**YOUR TASK**
Repeat the records below word for word, but start at the line that contains "if (Math.hypot(x, z) < 0.5) continue;", stop after the last line, and include nothing else.

**DATASET**
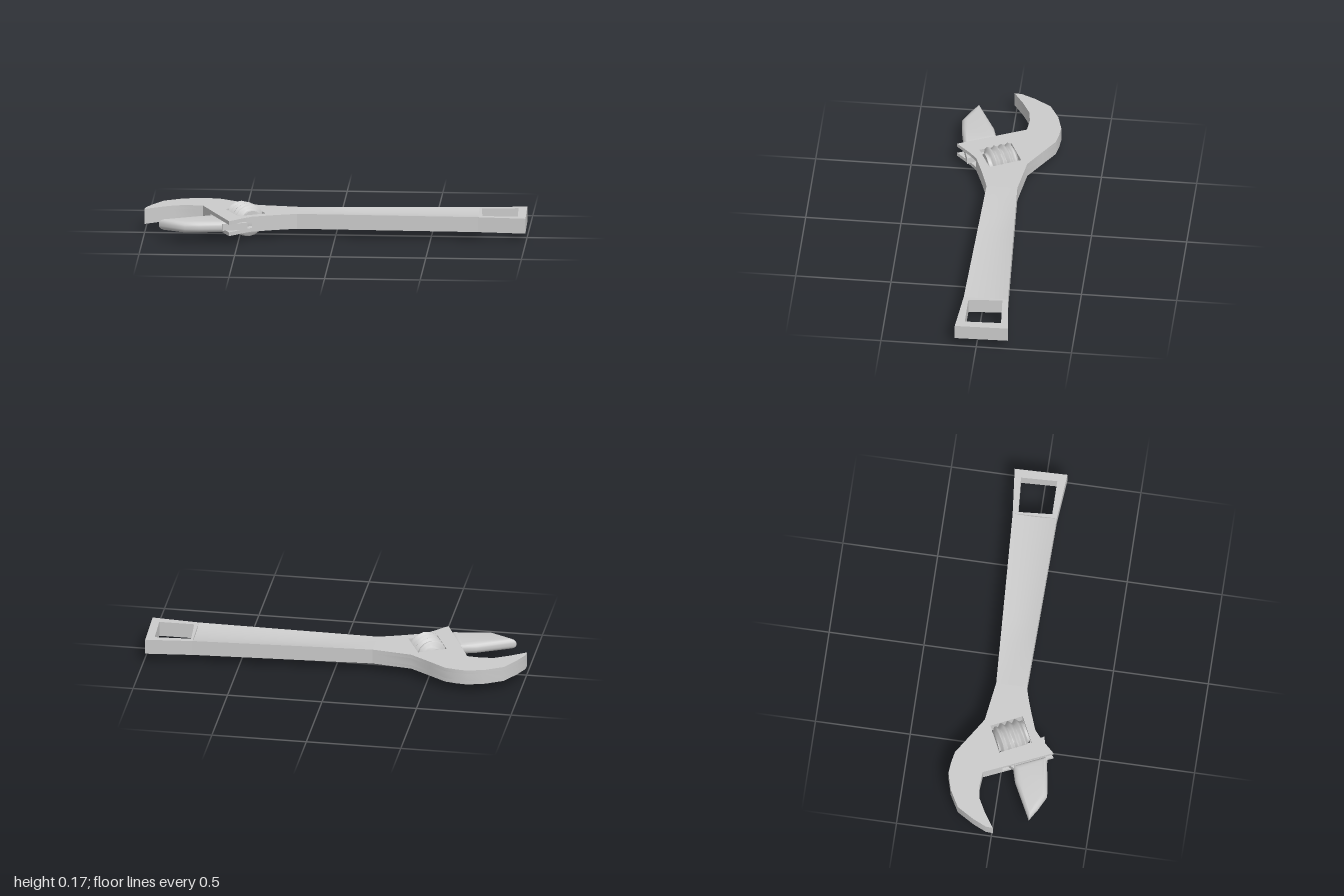
import * as THREE from 'three';
import { toCreasedNormals } from 'three/addons/utils/BufferGeometryUtils.js';

const steel = new THREE.MeshStandardMaterial({ color: 0xcccccc, side: THREE.DoubleSide });
const MID = 0.09; // height of the middle plane

function mesh(name, geometry, parent) {
  const m = new THREE.Mesh(geometry, steel);
  m.name = name;
  parent.add(m);
  return m;
}

// Flat plate from [x, z] corners, spanning y0..y1, with optional hole and rounded bevel
function plate(points, y0, y1, hole, bevel) {
  const toV = ([x, z]) => new THREE.Vector2(x, -z);
  const shape = new THREE.Shape(points.map(toV));
  if (hole) shape.holes.push(new THREE.Path(hole.map(toV)));
  const t = bevel ? bevel.thickness : 0;
  const geo = new THREE.ExtrudeGeometry(shape, {
    depth: y1 - y0 - 2 * t, bevelEnabled: !!bevel, bevelThickness: t,
    bevelSize: bevel ? bevel.size : 0, bevelOffset: bevel ? -bevel.size : 0, bevelSegments: 4,
  });
  geo.rotateX(-Math.PI / 2);
  geo.translate(0, y0 + t, 0);
  return toCreasedNormals(geo, 0.7);
}

export function createModel() {
  const wrench = new THREE.Group();
  wrench.name = 'adjustableWrench';

  // Fixed jaw and neck, running from the handle round to the jaw root
  const fixedJaw = [
    [-0.2, 0.072], [-0.2, -0.09], [-0.41, -0.12], [-0.52, -0.19], [-0.61, -0.248],
    [-0.67, -0.26], [-0.73, -0.265], [-0.82, -0.24], [-0.91, -0.19], [-0.965, -0.1],
    [-0.997, -0.03], [-1, 0.008], [-0.92, -0.045], [-0.845, -0.085], [-0.78, -0.095], [-0.7, -0.088],
  ];
  const neckSide = [[-0.43, 0.15], [-0.33, 0.113], [-0.27, 0.093]];
  const railEnd = [[-0.543, 0.262], [-0.47, 0.185]];
  const window_ = [[-0.363, 0.073], [-0.439, -0.085], [-0.579, -0.018], [-0.503, 0.141]];

  // Head: two cheeks with the worm window, and a core left open for the jaw slot
  const head = new THREE.Group();
  head.name = 'head';
  wrench.add(head);
  const cheek = [...fixedJaw, ...railEnd, ...neckSide];
  for (const [name, y0, y1] of [['lowerCheek', 0.05, 0.07], ['upperCheek', 0.11, 0.13]]) {
    mesh(name, plate(cheek, y0, y1, window_), head);
  }
  const slot = [[-0.655, 0.01], window_[2], window_[1], window_[0]];
  mesh('headCore', plate([...fixedJaw, ...slot, ...neckSide], 0.07, 0.11), head);

  // Handle: widening bar with a shallow hollow along its top and bottom
  const handle = new THREE.BoxGeometry(1, 1, 1, 16, 1, 10);
  const p = handle.attributes.position;
  for (let i = 0; i < p.count; i++) {
    const u = p.getX(i) + 0.5, v = p.getZ(i) + 0.5, s = 2 * v - 1;
    const z = THREE.MathUtils.lerp(
      THREE.MathUtils.lerp(-0.09, -0.14, u), THREE.MathUtils.lerp(0.072, 0.092, u), v);
    const dip = 0.012 * Math.min(1, u * 3) * (1 - s * s);
    p.setXYZ(i, -0.2 + 0.95 * u, MID + Math.sign(p.getY(i)) * (0.04 - dip), z);
  }
  handle.computeVertexNormals();
  mesh('handle', handle, wrench);

  // Handle end with its hanging hole
  mesh('handleEnd', plate(
    [[0.745, -0.14], [0.75, 0.092], [0.998, 0.113], [0.992, -0.165]], 0.05, 0.13,
    [[0.757, -0.112], [0.948, -0.125], [0.955, 0.065], [0.77, 0.065]]), wrench);

  // Sliding jaw with its tongue in the slot
  const slider = new THREE.Group();
  slider.name = 'slidingJaw';
  wrench.add(slider);
  mesh('movableJaw', plate(
    [[-0.915, 0.185], [-0.85, 0.225], [-0.775, 0.262], [-0.7, 0.254], [-0.555, 0.228],
      [-0.632, 0.06], [-0.72, 0.085]], 0.06, 0.12, null, { thickness: 0.024, size: 0.03 }), slider);
  mesh('jawTongue', plate(
    [[-0.66, 0.09], [-0.63, 0.035], [-0.57, 0.01], [-0.45, 0.2], [-0.58, 0.235]], 0.072, 0.108), slider);

  // Worm screw: cylinder whose radius follows a helical thread
  const length = 0.165, pitch = 0.038;
  const worm = new THREE.CylinderGeometry(1, 1, length, 16, 36);
  const w = worm.attributes.position;
  for (let i = 0; i < w.count; i++) {
    const x = w.getX(i), y = w.getY(i), z = w.getZ(i);
    if (Math.hypot(x, z) < 0.5) continue;
    const turn = y / pitch + Math.atan2(z, x) / (2 * Math.PI);
    const ridge = Math.abs(2 * (turn - Math.floor(turn)) - 1);
    const endTaper = Math.min(1, 0.72 + (length / 2 - Math.abs(y)) * 12);
    const r = (0.068 + 0.02 * ridge) * endTaper;
    w.setXYZ(i, x * r, y, z * r);
  }
  const screw = mesh('wormScrew', toCreasedNormals(worm, 0.9), wrench);
  screw.position.set(-0.471, MID, 0.028);
  screw.quaternion.setFromUnitVectors(
    new THREE.Vector3(0, 1, 0), new THREE.Vector3(0.43, 0, 0.9).normalize());

  return wrench;
}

**REPLY**
    if (Math.hypot(x, z) < 0.5) continue;
    const turn = y / pitch + Math.atan2(z, x) / (2 * Math.PI);
    const ridge = Math.abs(2 * (turn - Math.floor(turn)) - 1);
    const endTaper = Math.min(1, 0.72 + (length / 2 - Math.abs(y)) * 12);
    const r = (0.068 + 0.02 * ridge) * endTaper;
    w.setXYZ(i, x * r, y, z * r);
  }
  const screw = mesh('wormScrew', toCreasedNormals(worm, 0.9), wrench);
  screw.position.set(-0.471, MID, 0.028);
  screw.quaternion.setFromUnitVectors(
    new THREE.Vector3(0, 1, 0), new THREE.Vector3(0.43, 0, 0.9).normalize());

  return wrench;
}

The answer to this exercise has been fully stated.